── DATA FOR REVIEW ──

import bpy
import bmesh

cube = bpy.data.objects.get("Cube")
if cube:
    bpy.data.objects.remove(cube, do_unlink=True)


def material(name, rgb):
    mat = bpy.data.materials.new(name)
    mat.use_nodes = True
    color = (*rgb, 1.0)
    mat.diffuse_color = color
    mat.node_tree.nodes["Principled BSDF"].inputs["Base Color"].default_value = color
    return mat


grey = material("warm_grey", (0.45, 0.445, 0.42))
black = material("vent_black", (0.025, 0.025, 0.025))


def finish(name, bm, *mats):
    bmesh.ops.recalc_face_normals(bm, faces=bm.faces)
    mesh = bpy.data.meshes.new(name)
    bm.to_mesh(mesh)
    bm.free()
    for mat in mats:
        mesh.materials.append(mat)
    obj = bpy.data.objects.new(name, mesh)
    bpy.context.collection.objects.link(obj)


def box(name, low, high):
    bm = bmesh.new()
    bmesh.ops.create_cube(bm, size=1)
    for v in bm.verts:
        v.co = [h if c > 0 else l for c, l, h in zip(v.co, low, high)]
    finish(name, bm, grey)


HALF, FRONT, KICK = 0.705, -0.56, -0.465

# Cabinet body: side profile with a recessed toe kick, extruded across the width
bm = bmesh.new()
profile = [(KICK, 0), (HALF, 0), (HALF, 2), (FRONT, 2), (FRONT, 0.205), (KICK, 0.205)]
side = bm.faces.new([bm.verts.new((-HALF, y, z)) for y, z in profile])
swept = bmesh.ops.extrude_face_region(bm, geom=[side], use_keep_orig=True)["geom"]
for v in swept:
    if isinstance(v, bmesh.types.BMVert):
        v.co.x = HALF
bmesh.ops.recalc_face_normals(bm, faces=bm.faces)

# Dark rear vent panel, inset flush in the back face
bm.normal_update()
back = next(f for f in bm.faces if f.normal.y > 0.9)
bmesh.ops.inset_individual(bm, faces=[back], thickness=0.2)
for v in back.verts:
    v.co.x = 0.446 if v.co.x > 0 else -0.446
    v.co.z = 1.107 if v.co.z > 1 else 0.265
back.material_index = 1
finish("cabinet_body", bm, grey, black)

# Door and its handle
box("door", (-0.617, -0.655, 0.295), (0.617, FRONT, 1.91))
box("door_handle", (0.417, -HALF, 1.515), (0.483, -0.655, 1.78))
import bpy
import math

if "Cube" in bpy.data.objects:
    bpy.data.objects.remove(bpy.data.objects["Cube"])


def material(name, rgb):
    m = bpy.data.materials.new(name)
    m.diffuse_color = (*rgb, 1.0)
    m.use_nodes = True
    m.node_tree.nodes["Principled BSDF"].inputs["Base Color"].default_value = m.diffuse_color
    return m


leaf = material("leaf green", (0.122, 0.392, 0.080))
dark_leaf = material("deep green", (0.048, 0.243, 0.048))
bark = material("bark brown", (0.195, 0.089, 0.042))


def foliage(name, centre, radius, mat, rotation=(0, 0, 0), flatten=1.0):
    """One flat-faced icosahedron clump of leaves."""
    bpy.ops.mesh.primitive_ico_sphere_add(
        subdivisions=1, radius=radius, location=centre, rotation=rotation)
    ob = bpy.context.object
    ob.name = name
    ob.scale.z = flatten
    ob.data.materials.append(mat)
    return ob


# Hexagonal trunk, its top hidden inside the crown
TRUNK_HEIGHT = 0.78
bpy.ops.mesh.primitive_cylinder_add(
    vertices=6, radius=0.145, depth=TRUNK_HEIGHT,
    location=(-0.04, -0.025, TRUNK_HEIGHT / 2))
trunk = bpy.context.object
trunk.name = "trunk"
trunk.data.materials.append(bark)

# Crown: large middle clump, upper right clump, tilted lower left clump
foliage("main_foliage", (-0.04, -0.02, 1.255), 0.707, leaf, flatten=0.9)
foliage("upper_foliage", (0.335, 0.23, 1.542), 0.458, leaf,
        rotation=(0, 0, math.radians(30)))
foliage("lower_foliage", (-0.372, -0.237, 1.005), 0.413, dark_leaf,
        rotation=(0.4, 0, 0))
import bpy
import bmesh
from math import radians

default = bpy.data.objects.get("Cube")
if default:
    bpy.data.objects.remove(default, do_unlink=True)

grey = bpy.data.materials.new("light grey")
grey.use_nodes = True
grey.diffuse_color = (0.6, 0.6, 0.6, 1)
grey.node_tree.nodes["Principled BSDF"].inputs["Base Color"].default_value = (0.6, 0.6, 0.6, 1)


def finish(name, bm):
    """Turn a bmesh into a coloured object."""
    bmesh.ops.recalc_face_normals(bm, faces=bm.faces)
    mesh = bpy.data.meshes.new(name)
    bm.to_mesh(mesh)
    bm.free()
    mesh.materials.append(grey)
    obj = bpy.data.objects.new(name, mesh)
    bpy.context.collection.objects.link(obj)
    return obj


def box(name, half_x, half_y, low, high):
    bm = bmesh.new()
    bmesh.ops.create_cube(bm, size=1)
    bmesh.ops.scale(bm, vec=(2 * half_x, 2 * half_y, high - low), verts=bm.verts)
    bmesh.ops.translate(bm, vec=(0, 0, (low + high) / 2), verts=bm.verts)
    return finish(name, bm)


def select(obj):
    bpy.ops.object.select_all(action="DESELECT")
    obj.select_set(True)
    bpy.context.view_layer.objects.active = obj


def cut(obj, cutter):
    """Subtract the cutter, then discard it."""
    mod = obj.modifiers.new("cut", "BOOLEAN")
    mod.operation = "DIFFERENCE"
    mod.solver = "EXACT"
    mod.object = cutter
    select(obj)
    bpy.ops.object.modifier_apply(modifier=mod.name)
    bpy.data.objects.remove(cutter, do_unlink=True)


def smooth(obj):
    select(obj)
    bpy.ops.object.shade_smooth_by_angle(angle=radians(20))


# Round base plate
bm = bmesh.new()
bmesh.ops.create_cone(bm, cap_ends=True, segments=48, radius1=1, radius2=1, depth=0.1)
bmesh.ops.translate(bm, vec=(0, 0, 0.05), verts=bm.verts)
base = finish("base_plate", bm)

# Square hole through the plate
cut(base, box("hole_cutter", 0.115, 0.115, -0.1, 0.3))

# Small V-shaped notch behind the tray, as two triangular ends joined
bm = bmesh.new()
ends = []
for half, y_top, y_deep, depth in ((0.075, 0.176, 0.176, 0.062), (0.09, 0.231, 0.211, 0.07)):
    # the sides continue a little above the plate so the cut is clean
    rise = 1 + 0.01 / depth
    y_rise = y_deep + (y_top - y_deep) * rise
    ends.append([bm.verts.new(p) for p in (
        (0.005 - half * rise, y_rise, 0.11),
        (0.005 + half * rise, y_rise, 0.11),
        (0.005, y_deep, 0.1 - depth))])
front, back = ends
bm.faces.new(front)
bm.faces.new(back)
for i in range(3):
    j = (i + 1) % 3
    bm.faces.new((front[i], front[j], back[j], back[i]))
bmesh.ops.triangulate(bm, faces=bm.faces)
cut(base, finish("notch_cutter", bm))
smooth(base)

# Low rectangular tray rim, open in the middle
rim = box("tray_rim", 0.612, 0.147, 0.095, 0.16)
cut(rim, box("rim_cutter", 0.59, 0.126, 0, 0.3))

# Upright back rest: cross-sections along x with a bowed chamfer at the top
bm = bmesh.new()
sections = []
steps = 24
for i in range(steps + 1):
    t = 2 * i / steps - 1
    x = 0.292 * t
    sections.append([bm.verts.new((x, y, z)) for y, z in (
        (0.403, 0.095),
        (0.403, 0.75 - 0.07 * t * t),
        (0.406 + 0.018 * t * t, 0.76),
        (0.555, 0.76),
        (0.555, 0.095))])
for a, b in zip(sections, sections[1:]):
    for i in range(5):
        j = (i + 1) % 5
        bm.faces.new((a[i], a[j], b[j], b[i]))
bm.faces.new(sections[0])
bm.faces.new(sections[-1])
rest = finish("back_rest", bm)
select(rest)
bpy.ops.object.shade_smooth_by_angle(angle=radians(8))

───

| WORK TASK |
Go back to the start of the listing above. Reproduce each line exactly, ending with the line that contains "(0.45, 0.445, 0.42))".

| OUTPUT BELOW |
import bpy
import bmesh

cube = bpy.data.objects.get("Cube")
if cube:
    bpy.data.objects.remove(cube, do_unlink=True)


def material(name, rgb):
    mat = bpy.data.materials.new(name)
    mat.use_nodes = True
    color = (*rgb, 1.0)
    mat.diffuse_color = color
    mat.node_tree.nodes["Principled BSDF"].inputs["Base Color"].default_value = color
    return mat


grey = material("warm_grey", (0.45, 0.445, 0.42))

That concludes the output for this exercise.